See J. F. Rhodes, History of the United States from the Compromise of 1850, vols. i. and ii. (New York, 1893); and M. G. McDougall, Fugitive Slaves, 1619-1865 (Boston, 1891).

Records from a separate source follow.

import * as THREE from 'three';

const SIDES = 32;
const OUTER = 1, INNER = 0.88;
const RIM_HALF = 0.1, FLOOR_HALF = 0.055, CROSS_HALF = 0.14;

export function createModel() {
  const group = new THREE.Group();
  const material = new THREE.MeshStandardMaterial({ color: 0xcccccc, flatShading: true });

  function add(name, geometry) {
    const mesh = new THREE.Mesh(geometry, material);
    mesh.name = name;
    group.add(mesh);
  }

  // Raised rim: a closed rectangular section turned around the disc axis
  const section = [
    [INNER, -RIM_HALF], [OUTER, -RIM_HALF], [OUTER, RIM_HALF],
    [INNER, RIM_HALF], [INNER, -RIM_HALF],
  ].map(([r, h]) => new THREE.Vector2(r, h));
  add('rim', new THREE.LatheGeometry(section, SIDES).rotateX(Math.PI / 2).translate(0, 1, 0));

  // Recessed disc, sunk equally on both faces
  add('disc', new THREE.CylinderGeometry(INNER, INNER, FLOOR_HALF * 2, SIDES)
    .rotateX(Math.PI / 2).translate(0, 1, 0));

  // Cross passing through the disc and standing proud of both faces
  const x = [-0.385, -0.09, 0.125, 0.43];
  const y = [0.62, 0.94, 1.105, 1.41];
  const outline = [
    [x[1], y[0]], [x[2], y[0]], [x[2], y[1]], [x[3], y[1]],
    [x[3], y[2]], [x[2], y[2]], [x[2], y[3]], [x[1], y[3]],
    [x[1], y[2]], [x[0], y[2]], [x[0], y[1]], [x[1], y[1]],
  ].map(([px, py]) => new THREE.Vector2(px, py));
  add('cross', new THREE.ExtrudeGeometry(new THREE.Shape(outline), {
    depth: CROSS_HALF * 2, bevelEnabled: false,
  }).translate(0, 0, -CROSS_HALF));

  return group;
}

- The precise amount of organization in the Underground Railroad cannot be definitely ascertained because of the exaggerated use of the figure of railroading in the documents of the “presidents” of the road, Robert Purvis and Levi Coffin, and of its many “conductors,” and their discussion of the “packages” and “freight” shipped by them. The system reached from Kentucky and Virginia across Ohio, and from Maryland across Pennsylvania and New York, to New England and Canada, and as early as 1817 a group of anti-slavery men in southern Ohio had helped to Canada as many as 1000 slaves. The Quakers of Pennsylvania possibly began the work of the mysterious Underground Railroad; the best known of them was Thomas Garrett (1789-1871), a native of Pennsylvania, who, in 1822, removed to Wilmington, Delaware, where he was convicted in 1848 on four counts under the Fugitive Slave Law and was fined $8000; he is said to have helped 2700 slaves to freedom. The most picturesque figure of the Underground Railroad was Harriet Tubman (c. 1820), called by her friend, John Brown, “General” Tubman, and by her fellow negroes “Moses.” She about a score of trips into the South, bringing out with her 300 negroes altogether. At one time a reward of $40,000 was offered her capture. She was a mystic, with remarkable clairvoyant powers, and did great service as a nurse, a spy and a scout in the Civil War. Levi Coffin (1798-1877), a native of North Carolina (whose cousin, Vestal Coffin, had established before 1819 a “station” of the Underground near what is now Guilford College, North Carolina), in 1826 settled in Wayne County, Ohio; his home at New Garden (now Fountain City) was the meeting point of three “lines” from Kentucky; and in 1847 he removed to Cincinnati, where his labours in bringing slaves out of the South were even more successful. It has been argued that the Underground Railroad delayed the final decision of the slavery question, inasmuch as it was a “safety valve”; for, without it, the more intelligent and capable of the negro slaves would, it is asserted, have become the leaders of insurrections in the South, and would not have been removed from the places where they could have done most damage. Consult William Still, The Underground Railroad (Philadelphia, 1872), a collection of anecdotes by a negro agent of the Pennsylvania Anti-Slavery Society, and of the Philadelphia branch of the Railroad; and the important and scholarly work of Wilbur H. Siebert, The Underground Railroad from Slavery to Freedom (New York, 1898).